**Stored items**
=== Begin Enclosure ===

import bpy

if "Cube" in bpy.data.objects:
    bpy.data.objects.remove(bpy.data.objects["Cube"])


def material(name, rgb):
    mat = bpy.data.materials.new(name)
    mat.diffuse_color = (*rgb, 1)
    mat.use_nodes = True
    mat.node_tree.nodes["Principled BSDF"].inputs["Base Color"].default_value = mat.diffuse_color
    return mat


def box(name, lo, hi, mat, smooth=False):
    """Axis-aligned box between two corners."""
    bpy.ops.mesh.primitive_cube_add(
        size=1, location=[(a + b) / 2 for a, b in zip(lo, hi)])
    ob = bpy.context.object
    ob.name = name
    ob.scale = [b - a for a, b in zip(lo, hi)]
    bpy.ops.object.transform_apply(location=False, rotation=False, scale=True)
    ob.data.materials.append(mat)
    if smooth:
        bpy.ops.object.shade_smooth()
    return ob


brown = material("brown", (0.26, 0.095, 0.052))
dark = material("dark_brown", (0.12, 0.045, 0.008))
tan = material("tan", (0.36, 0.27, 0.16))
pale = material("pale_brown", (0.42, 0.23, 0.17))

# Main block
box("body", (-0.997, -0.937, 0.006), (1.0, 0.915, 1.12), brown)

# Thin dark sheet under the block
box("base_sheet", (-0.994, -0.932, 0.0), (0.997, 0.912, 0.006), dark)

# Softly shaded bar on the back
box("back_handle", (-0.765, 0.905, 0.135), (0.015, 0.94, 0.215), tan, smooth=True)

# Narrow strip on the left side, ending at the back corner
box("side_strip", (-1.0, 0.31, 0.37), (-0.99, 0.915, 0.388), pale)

=== End Enclosure ===

**Exercise**
Copy out the range of lines above starting at the line with "ob = bpy.context.object" and ending at the line with "(0.12, 0.045, 0.008))", exactly and including both.

**Answer to this task**
    ob = bpy.context.object
    ob.name = name
    ob.scale = [b - a for a, b in zip(lo, hi)]
    bpy.ops.object.transform_apply(location=False, rotation=False, scale=True)
    ob.data.materials.append(mat)
    if smooth:
        bpy.ops.object.shade_smooth()
    return ob


brown = material("brown", (0.26, 0.095, 0.052))
dark = material("dark_brown", (0.12, 0.045, 0.008))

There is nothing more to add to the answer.